Visiting Burma was an amazing experience and almost by chance we managed to meet a part of it which taught us an important lesson: whenever there’s a man there are two hands involved in the art of making. This was not like other times we’ve met artisans. In fact due to lack of time and communication (the weavers we met couldn’t speak English) we only managed to picture the different steps of the process without performing a proper interview. However due to the unique situation in Burma and the incredible mastery of the people we have met we felt it was our duty to publish and share what we’ve witnessed. By all means this is one of those situation where pictures mean a thousands words.
THE SURVIVING STORY
The history of Myanmar/Burma is strictly connected to its textile tradition but according to the latest country development this is true also for its future. With the change in the political scenario, Myanmar is trying to establish itself as a leading manufacturing hub. The ongoing quest for low cost production has drawn manufacturers’ attention to the clothing industry in Myanmar. The country has a long history of making yarn, fabric and garment.
About 100 years ago, Hand Weaving was started to do in Inpawkhon village in Inle Lake. At first, they started to weave with only cotton and a few years later, they weaved the shiny-silk and silk-clothe with silk-thread. After decode of years, we studied silk production in Thailand and weaved Zinn Mal silk adn Bangkok longyi. From that time on, Inlay silk production became to famous.
Both male and female Myanmars used to dress silk at the special occasions like wedding ceremony, Religious ceremony and other grand ceremonies as the ceremonial dress.
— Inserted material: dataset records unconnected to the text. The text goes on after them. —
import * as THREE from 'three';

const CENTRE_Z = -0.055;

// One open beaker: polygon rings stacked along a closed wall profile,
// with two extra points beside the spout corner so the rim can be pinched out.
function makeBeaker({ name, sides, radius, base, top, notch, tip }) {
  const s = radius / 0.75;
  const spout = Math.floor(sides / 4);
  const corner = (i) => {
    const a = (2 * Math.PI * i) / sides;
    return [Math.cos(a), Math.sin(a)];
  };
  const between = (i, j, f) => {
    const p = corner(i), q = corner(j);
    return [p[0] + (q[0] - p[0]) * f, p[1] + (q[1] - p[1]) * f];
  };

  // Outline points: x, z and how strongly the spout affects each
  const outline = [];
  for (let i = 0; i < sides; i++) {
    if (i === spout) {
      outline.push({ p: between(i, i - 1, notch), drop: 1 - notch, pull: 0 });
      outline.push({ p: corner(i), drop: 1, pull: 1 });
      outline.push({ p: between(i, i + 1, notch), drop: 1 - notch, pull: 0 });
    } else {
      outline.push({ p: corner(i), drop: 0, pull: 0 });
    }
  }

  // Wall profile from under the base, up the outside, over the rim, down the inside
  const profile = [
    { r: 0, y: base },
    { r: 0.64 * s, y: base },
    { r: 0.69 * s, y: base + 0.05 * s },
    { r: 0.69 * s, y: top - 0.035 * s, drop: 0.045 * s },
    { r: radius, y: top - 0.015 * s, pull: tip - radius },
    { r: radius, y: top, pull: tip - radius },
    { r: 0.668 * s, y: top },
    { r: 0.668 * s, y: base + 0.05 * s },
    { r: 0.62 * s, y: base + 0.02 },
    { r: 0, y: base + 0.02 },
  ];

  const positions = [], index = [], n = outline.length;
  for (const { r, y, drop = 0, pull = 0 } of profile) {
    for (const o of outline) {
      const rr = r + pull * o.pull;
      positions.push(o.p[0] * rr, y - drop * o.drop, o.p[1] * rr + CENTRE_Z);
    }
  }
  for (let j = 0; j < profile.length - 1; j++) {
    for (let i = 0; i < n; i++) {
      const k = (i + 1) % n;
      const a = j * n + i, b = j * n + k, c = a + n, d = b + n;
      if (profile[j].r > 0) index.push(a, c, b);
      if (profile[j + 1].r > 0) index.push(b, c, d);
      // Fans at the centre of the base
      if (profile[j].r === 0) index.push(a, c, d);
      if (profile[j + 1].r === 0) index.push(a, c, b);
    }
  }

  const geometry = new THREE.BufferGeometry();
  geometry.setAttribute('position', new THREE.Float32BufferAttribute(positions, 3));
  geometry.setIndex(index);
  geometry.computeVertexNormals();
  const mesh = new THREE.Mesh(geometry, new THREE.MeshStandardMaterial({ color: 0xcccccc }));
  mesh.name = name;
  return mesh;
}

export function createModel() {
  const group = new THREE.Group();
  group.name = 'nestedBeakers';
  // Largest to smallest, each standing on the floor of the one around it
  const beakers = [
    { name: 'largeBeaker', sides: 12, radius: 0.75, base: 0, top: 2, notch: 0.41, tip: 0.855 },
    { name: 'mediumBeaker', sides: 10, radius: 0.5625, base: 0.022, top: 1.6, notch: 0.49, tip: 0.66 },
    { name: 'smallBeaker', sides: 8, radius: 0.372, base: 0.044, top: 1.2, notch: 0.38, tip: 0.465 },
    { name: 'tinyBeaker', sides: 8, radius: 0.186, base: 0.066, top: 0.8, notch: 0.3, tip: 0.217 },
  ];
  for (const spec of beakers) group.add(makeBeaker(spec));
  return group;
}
Mandalay and Inle are the origin of silk fabric in Myanmar. Silk is made from fine, soft thread produced by silkworms.